Such a burden was lifted off of me, and I felt like I could spiritually breathe again. It was such a gift to know that I wasn’t doing something wrong, and that I just had to move on from my experience of the vision. Related to the grace of finally being able to understand what was going on with the vision I had a few years ago was the second gigantic gift that I felt like the Good Lord blessed me with through my reading of St. John of the Cross. The main point of St. John’s two books are very simple: religion isn’t something that has to be felt. If Christians today were familiar with St. John of the Cross, so much of the garbage that passes as spirituality would die out instantly. Today, it isn’t even up for discussion - religion has to be entertaining. When Catholics are asked why they don’t attend Mass they most often note that it is boring.
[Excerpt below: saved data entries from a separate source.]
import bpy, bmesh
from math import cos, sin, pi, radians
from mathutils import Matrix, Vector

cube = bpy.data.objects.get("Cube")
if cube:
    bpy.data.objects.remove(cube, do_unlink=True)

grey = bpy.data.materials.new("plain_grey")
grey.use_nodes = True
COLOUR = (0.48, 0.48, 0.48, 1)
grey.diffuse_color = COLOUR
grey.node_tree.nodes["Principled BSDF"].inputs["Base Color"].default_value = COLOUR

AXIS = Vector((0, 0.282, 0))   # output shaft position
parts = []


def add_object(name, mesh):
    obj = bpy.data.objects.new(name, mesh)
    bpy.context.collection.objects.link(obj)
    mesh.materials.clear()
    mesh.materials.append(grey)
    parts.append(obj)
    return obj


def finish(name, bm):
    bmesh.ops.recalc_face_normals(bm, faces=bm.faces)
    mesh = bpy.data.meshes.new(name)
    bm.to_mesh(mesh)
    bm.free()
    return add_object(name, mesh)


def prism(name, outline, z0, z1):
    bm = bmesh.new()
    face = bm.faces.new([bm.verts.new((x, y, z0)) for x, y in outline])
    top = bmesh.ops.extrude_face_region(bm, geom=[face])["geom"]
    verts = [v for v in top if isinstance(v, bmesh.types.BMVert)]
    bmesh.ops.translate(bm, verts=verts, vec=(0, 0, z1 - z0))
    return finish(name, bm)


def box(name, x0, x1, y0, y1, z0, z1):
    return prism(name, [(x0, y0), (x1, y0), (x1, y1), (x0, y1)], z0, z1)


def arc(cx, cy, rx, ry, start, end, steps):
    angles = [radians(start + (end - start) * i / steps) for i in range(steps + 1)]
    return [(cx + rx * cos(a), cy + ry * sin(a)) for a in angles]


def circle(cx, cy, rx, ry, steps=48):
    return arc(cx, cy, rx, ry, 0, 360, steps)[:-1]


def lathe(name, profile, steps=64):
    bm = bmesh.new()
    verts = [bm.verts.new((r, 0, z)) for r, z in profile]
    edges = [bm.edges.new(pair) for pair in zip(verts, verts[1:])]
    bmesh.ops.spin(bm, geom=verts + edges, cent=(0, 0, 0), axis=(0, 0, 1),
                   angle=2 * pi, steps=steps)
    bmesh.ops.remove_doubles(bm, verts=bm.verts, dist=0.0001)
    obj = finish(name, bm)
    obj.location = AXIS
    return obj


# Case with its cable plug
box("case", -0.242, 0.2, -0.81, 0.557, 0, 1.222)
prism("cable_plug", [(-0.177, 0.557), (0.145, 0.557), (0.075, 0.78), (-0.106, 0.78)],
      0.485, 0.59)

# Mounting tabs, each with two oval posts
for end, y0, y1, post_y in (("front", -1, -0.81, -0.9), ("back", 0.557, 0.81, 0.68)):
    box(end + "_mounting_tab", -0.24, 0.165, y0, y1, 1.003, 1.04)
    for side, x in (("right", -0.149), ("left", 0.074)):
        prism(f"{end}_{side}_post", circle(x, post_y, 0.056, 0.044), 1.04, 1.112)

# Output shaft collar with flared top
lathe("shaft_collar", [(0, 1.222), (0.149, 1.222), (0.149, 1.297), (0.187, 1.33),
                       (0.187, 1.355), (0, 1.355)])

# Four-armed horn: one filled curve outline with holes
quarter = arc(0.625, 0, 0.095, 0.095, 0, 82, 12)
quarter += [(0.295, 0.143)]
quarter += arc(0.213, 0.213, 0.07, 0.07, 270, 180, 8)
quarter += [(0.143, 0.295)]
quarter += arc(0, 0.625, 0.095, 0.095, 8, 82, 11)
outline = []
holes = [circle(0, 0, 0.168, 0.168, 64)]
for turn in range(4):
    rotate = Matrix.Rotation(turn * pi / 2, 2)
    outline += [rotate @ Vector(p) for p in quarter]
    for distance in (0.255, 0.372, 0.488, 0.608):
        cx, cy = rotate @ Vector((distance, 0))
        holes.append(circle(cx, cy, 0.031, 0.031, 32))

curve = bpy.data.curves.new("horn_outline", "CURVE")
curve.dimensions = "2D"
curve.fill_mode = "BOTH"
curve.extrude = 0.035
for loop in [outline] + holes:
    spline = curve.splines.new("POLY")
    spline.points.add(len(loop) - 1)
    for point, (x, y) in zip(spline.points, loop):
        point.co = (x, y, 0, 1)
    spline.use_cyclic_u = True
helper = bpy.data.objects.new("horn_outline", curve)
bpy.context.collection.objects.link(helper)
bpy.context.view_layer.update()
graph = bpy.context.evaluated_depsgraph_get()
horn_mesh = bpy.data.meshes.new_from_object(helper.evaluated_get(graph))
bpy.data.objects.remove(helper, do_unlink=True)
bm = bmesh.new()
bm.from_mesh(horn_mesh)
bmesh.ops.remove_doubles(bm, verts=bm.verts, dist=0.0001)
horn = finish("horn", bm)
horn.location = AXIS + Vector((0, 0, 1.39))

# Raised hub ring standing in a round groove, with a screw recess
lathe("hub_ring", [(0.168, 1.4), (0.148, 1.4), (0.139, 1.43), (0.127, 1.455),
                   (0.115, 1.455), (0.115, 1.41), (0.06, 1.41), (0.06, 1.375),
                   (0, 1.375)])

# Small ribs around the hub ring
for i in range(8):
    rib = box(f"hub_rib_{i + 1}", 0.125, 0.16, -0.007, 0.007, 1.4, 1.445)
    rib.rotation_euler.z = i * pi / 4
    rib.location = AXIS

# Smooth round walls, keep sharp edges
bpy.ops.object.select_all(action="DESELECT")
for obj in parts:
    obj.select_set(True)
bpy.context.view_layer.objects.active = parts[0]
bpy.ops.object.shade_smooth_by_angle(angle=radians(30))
The Rosary, because it is repetitive, seems to most psychologists today (Dr. M. Scott Peck among them) as not a sign of devotion but as a mental illness. It is taken, as the Gospel today, by many people that religion has to be felt. That’s why we have the pyrotechnics at church, the Starbucks in the narthex, the screaming preachers, the slide show PowerPoint presentations, etc.
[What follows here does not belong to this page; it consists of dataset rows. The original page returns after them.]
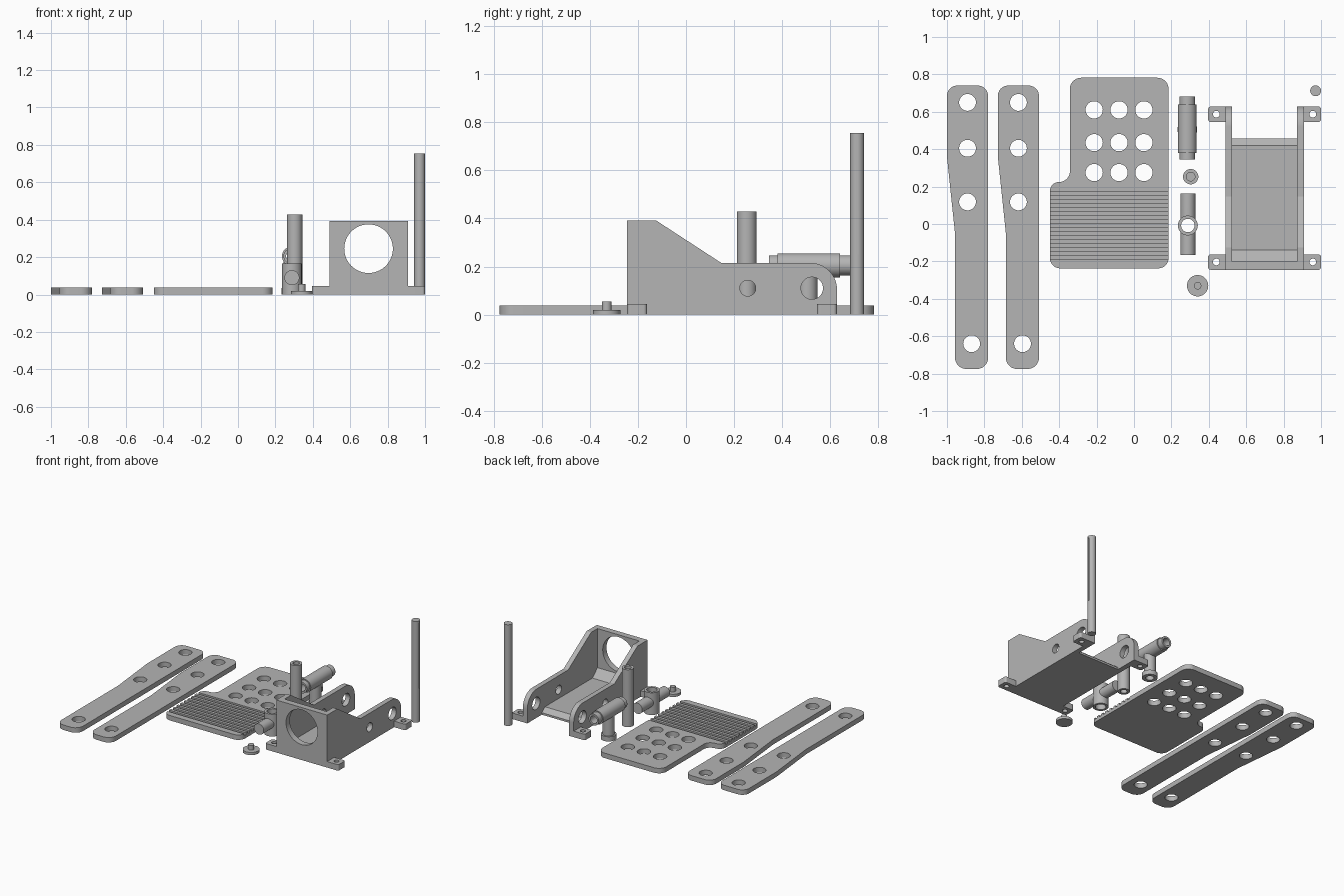
import bpy, bmesh, math
from mathutils import Vector

if "Cube" in bpy.data.objects:
    bpy.data.objects.remove(bpy.data.objects["Cube"])

grey = bpy.data.materials.new("plain grey")
grey.use_nodes = True
grey.diffuse_color = (0.46, 0.46, 0.46, 1)
grey.node_tree.nodes["Principled BSDF"].inputs["Base Color"].default_value = grey.diffuse_color
parts = []

PLACE = {"x": lambda u, v, w: (w, u, v),
         "y": lambda u, v, w: (u, w, v),
         "z": lambda u, v, w: (u, v, w)}


def prism(name, outline, lo, hi, axis="z", keep=True):
    """Extrude a flat outline from lo to hi along an axis."""
    bm = bmesh.new()
    rings = [[bm.verts.new(PLACE[axis](u, v, w)) for u, v in outline] for w in (lo, hi)]
    n = len(outline)
    for i in range(n):
        j = (i + 1) % n
        bm.faces.new((rings[0][i], rings[0][j], rings[1][j], rings[1][i]))
    bm.faces.new(rings[0][::-1])
    bm.faces.new(rings[1])
    bmesh.ops.recalc_face_normals(bm, faces=bm.faces)
    mesh = bpy.data.meshes.new(name)
    bm.to_mesh(mesh)
    bm.free()
    mesh.materials.append(grey)
    ob = bpy.data.objects.new(name, mesh)
    bpy.context.scene.collection.objects.link(ob)
    if keep:
        parts.append(ob)
    return ob


def circle(u, v, r, n=40):
    return [(u + r * math.cos(2 * math.pi * i / n), v + r * math.sin(2 * math.pi * i / n))
            for i in range(n)]


def rect(u0, v0, u1, v1):
    return [(u0, v0), (u1, v0), (u1, v1), (u0, v1)]


def rounded(corners, steps=8):
    """Fillet each (u, v, radius) corner of an outline."""
    out = []
    for i, (u, v, r) in enumerate(corners):
        p = Vector((u, v))
        if r == 0:
            out.append((u, v))
            continue
        a = (Vector(corners[i - 1][:2]) - p).normalized()
        b = (Vector(corners[(i + 1) % len(corners)][:2]) - p).normalized()
        half = a.angle(b) / 2
        centre = p + (a + b).normalized() * (r / math.sin(half))
        s = p + a * (r / math.tan(half)) - centre
        e = p + b * (r / math.tan(half)) - centre
        for k in range(steps + 1):
            d = s.lerp(e, k / steps).normalized() * r
            out.append(tuple(centre + d))
    return out


def cut(ob, outline, lo, hi, axis="z"):
    """Remove an extruded outline from a part."""
    cutter = prism("cutter", outline, lo, hi, axis, keep=False)
    cutter.hide_render = True
    mod = ob.modifiers.new("cut", "BOOLEAN")
    mod.operation = "DIFFERENCE"
    mod.solver = "EXACT"
    mod.object = cutter
    dg = bpy.context.evaluated_depsgraph_get()
    mesh = bpy.data.meshes.new_from_object(ob.evaluated_get(dg))
    ob.modifiers.clear()
    ob.data = mesh
    bpy.data.objects.remove(cutter)


T = 0.037  # plate thickness

# Two long lever arms
for name, dx in (("outer_arm", 0), ("inner_arm", 0.272)):
    arm = prism(name, rounded([(-1 + dx, 0.74, 0.055), (-1 + dx, 0.36, 0.3), (-0.957 + dx, -0.05, 0.3),
                               (-0.957 + dx, -0.775, 0.06), (-0.78 + dx, -0.775, 0.06),
                               (-0.78 + dx, 0.74, 0.055)]), 0, T)
    for hx, hy in ((-0.89, 0.65), (-0.89, 0.405), (-0.89, 0.118), (-0.868, -0.64)):
        cut(arm, circle(hx + dx, hy, 0.045), -0.1, 0.1)

# Foot pedal plate with nine holes and a grooved tread
pedal = prism("pedal_plate", rounded([(-0.343, 0.782, 0.06), (-0.343, 0.225, 0.055), (-0.45, 0.225, 0.05),
                                      (-0.45, -0.237, 0.055), (0.185, -0.237, 0.055),
                                      (0.185, 0.782, 0.06)]), 0, T)
for hx in (-0.213, -0.08, 0.053):
    for hy in (0.61, 0.435, 0.275):
        cut(pedal, circle(hx, hy, 0.046), -0.1, 0.1)
for i in range(9):
    y = 0.175 - i * 0.043
    cut(pedal, rect(-0.6, y - 0.021, 0.3, y), T - 0.014, 0.1)

# Bracket: side walls
CX = 0.698
side = rounded([(-0.245, 0, 0), (-0.245, 0.392, 0), (-0.125, 0.392, 0), (0.147, 0.215, 0),
                (0.628, 0.215, 0.11), (0.628, 0, 0)], 12)
for name, s in (("right", -1), ("left", 1)):
    lo, hi = sorted((CX + s * 0.173, CX + s * 0.21))
    wall = prism(name + "_bracket_wall", side, lo, hi, "x")
    cut(wall, circle(0.257, 0.11, 0.033), 0, 2, "x")
    cut(wall, circle(0.524, 0.11, 0.046), 0, 2, "x")
    # Mounting feet
    for end, y in (("front", -0.245), ("back", 0.545)):
        foot = prism(name + "_" + end + "_foot",
                     rounded([(CX + s * 0.21, y, 0), (CX + s * 0.302, y, 0.015),
                              (CX + s * 0.302, y + 0.083, 0.015), (CX + s * 0.21, y + 0.083, 0)]), 0, 0.045)
        cut(foot, circle(CX + s * 0.258, y + 0.042, 0.018), -0.1, 0.1)

# Bracket: front plate with a round opening, and floor
front = prism("bracket_front_plate", rect(CX - 0.173, 0, CX + 0.173, 0.392), -0.245, -0.2, "y")
cut(front, circle(CX, 0.245, 0.13, 64), -0.5, 0, "y")
prism("bracket_floor", [(-0.2, 0), (-0.2, 0.1), (-0.14, 0.045), (0.42, 0.045), (0.457, 0.015), (0.457, 0)],
      CX - 0.173, CX + 0.173, "x")

# Hollow tee joint lying on a standing leg
TX, TY, TZ = 0.285, 0.506, 0.205
for name, r, lo, hi in (("tee_body", 0.05, 0.38, 0.64), ("tee_front_end", 0.042, 0.345, 0.38),
                        ("tee_back_end", 0.042, 0.64, 0.682)):
    tube = prism(name, circle(TX, TZ, r), lo, hi, "y")
    cut(tube, circle(TX, TZ, 0.028), 0, 1, "y")
for name, r, lo, hi in (("tee_leg", 0.041, 0.035, 0.176), ("tee_leg_collar", 0.053, 0, 0.035)):
    tube = prism(name, circle(TX, TY, r), lo, hi)
    cut(tube, circle(TX, TY, 0.028), -0.1, 0.15)

# Upright sleeve with a cross shaft, bored through
for ob in (prism("sleeve", circle(0.288, -0.008, 0.053), 0, 0.166),
           prism("sleeve_cross_shaft", circle(0.288, 0.09, 0.04), -0.165, 0.162, "y")):
    cut(ob, circle(0.288, -0.008, 0.036), -0.1, 0.3)

# Tall pin with blind holes in both ends
pin = prism("tall_pin", circle(0.303, 0.253, 0.041), 0, 0.428)
cut(pin, circle(0.303, 0.253, 0.023), 0.35, 0.6)
cut(pin, circle(0.303, 0.253, 0.023), -0.1, 0.08)

# Small button with a stem
prism("button_base", circle(0.34, -0.33, 0.057), 0, 0.02)
prism("button_stem", circle(0.34, -0.33, 0.02), 0.02, 0.055)

# Long rod with a fine slot
rod = prism("long_rod", circle(0.971, 0.712, 0.029), 0, 0.755)
cut(rod, rect(0.994, 0.707, 1.1, 0.717), 0.25, 0.74)

# Smooth curved sides, crisp edges
bpy.ops.object.select_all(action="DESELECT")
for ob in parts:
    ob.select_set(True)
bpy.context.view_layer.objects.active = parts[0]
bpy.ops.object.shade_smooth_by_angle(angle=math.radians(25))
Elsewhere, St. John of the Cross talks about meditation as prayer. He notes that this is really only a stage for beginners, and that we are called to move beyond this. About trying to conjure images and have experiences in prayer St. John notes a person must,
Leave this sense in darkness if it is to reach divine union. For these images, just as the corporeal objects of the exterior senses, cannot be an adequate, proximate means to God…These considerations, forms and methods of meditation are necessary to beginners…yet these means must not be so used that one always employs them and never advances.
St. John, in The Dark Night of the Soul, also speaks this when he talking about people receiving Communion. I know I resonated deeply with having tried to do exactly what he warns against for many years. St. John says,
In receiving Communion they spend all their time trying to get some feeling and satisfaction rather than humbly praising and reverencing God dwelling within them. And they go about this in such a way that, if they do not procure any sensible feeling and satisfaction, they think they have accomplished nothing.
The dark night of the soul is essentially the stage where a person is moving from needing consolations and needing to have experiences in prayer to a point where none of that is needed. St. John spoke to me in the following passage noting the transition from one to the other. He said,
Spiritual persons suffer considerable affliction in this night, owing not so much to the aridities they undergo as to their fear of having gone astray…they believe there will be no more spiritual blessings for them and that God has abandoned them…if there is no one to understand these persons, they either turn back and abandon the road or lose courage.
St. John essentially saved my life, in a spiritual sense. Growing up in the American ethos dominated by Protestantism, the idea that I was supposed to feel something in prayer was ingrained in me. St. John really showed me a Catholic understanding of prayer and of what my little “vision” experience was really all about.
St. John of the Cross – pray for us!